DESCRIPTION OF THE TASK:
Repeat exactly the lines of the entries below from the one with "(0.042, 0.042, 0.048))" through the one with "bpy.ops.object.shade_smooth_by_angle(angle=math.radians(30))", both ends included, and nothing else.
------ SOURCE RECORDS
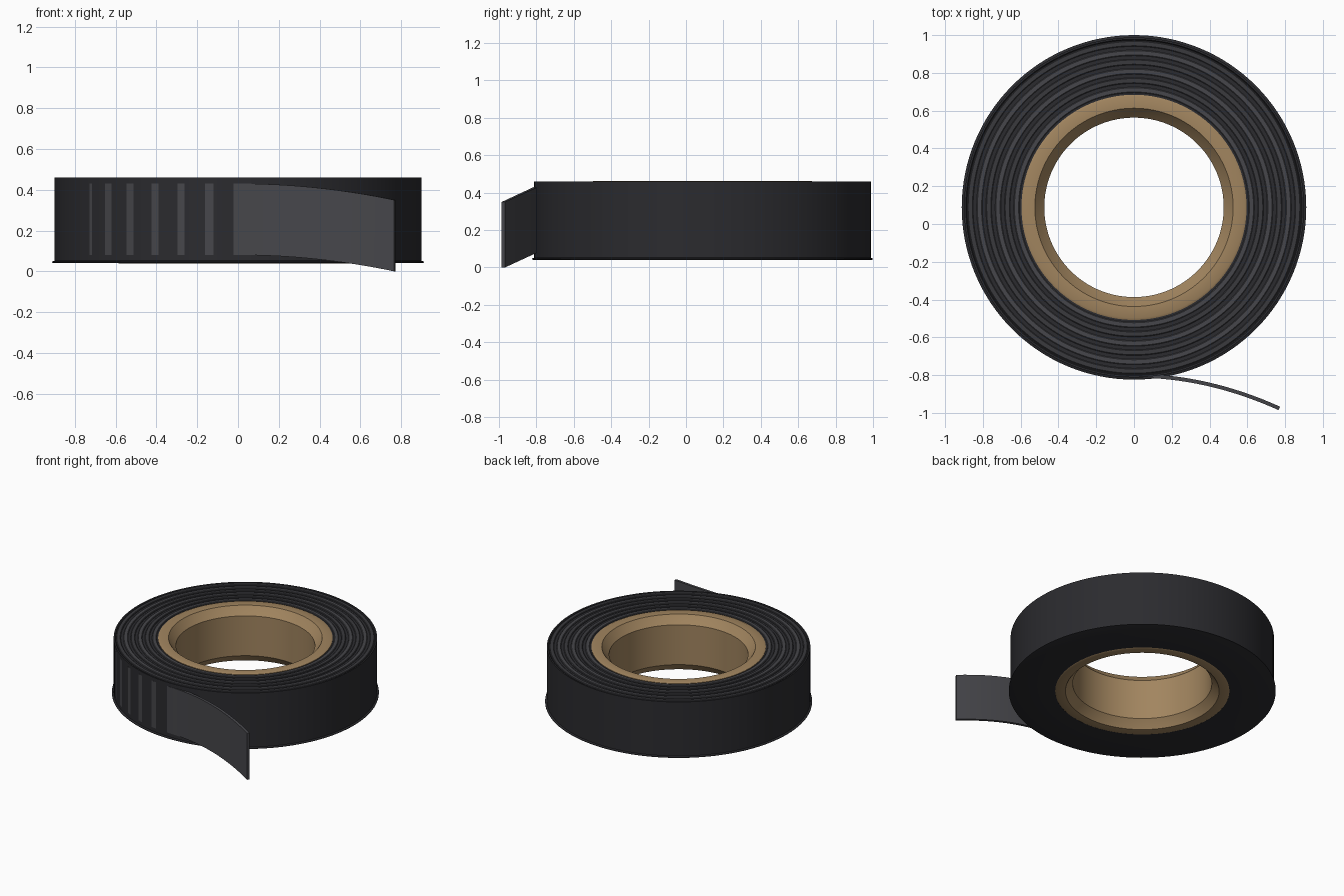
import bpy, bmesh, math

if "Cube" in bpy.data.objects:
    bpy.data.objects.remove(bpy.data.objects["Cube"])

CY = 0.088          # roll axis position in y
SEG = 128


def material(name, rgb):
    m = bpy.data.materials.new(name)
    m.diffuse_color = (*rgb, 1)
    m.use_nodes = True
    m.node_tree.nodes["Principled BSDF"].inputs["Base Color"].default_value = m.diffuse_color
    return m


black = material("black_tape", (0.024, 0.024, 0.028))
grey = material("grey_tape", (0.062, 0.062, 0.07))
mid = material("dark_grey_tape", (0.042, 0.042, 0.048))
card = material("cardboard", (0.36, 0.235, 0.115))


def finish(name, bm, mat):
    bmesh.ops.recalc_face_normals(bm, faces=bm.faces[:])
    me = bpy.data.meshes.new(name)
    bm.to_mesh(me)
    bm.free()
    ob = bpy.data.objects.new(name, me)
    bpy.context.collection.objects.link(ob)
    me.materials.append(mat)
    bpy.context.view_layer.objects.active = ob
    ob.select_set(True)
    bpy.ops.object.shade_smooth_by_angle(angle=math.radians(30))
    ob.select_set(False)
    return ob


def lathe(name, profile, mat):
    """Revolve a closed (radius, z) profile around the roll axis."""
    bm = bmesh.new()
    rows = []
    for i in range(SEG):
        a = 2 * math.pi * i / SEG
        rows.append([bm.verts.new((r * math.sin(a), CY - r * math.cos(a), z)) for r, z in profile])
    n = len(profile)
    for i in range(SEG):
        p, q = rows[i], rows[(i + 1) % SEG]
        for j in range(n):
            k = (j + 1) % n
            bm.faces.new((p[j], q[j], q[k], p[k]))
    return finish(name, bm, mat)


# wound tape body with a thin lip around the bottom edge
lathe("tape_roll", [(0.595, 0.043), (0.905, 0.04), (0.912, 0.043), (0.912, 0.047),
                    (0.9, 0.052), (0.9, 0.459), (0.89, 0.459), (0.885, 0.452),
                    (0.595, 0.452)], black)

# wound layers showing as raised rings on the top
for i in range(6):
    r = 0.607 + i * 0.049
    lathe(f"layer_ring_{i + 1}", [(r, 0.44), (r, 0.457), (r + 0.004, 0.46),
                                  (r + 0.026, 0.46), (r + 0.03, 0.457), (r + 0.03, 0.44)],
          mid if i % 2 else grey)

# cardboard core with chamfered mouths, symmetric top and bottom
half = [(0.475, 0.15), (0.52, 0.20), (0.525, 0.208), (0.585, 0.211), (0.596, 0.206)]
lathe("cardboard_core", [(r, 0.25 + h) for r, h in half] +
      [(r, 0.25 - h) for r, h in reversed(half)], card)

# loose tape end: hugs the roll, then peels away and droops
path = []
for k in range(6, 0, -1):
    a = math.radians(9 * k)
    path.append((-math.sin(a), -math.cos(a), None))
centre = [(0.9012 * x, CY + 0.9012 * y, 0.0, x, y) for x, y, _ in path]
for k in range(17):
    t = k / 16
    slope = -2 * 0.172 * t / 0.765
    ln = math.hypot(1, slope)
    centre.append((0.765 * t, CY - 0.9012 - 0.172 * t * t, -0.08 * t * t, slope / ln, -1 / ln))
bm = bmesh.new()
rows = []
for x, y, dz, nx, ny in centre:
    xi, yi = x - 0.02 * nx, y - 0.02 * ny
    rows.append([bm.verts.new(c) for c in ((x, y, 0.08 + dz), (x, y, 0.43 + dz),
                                           (xi, yi, 0.43 + dz), (xi, yi, 0.08 + dz))])
for p, q in zip(rows, rows[1:]):
    for j in range(4):
        bm.faces.new((p[j], q[j], q[(j + 1) % 4], p[(j + 1) % 4]))
bm.faces.new(rows[0])
bm.faces.new(rows[-1])
finish("loose_tape_end", bm, grey)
------------
OUTPUT FOR THIS TASK:
mid = material("dark_grey_tape", (0.042, 0.042, 0.048))
card = material("cardboard", (0.36, 0.235, 0.115))


def finish(name, bm, mat):
    bmesh.ops.recalc_face_normals(bm, faces=bm.faces[:])
    me = bpy.data.meshes.new(name)
    bm.to_mesh(me)
    bm.free()
    ob = bpy.data.objects.new(name, me)
    bpy.context.collection.objects.link(ob)
    me.materials.append(mat)
    bpy.context.view_layer.objects.active = ob
    ob.select_set(True)
    bpy.ops.object.shade_smooth_by_angle(angle=math.radians(30))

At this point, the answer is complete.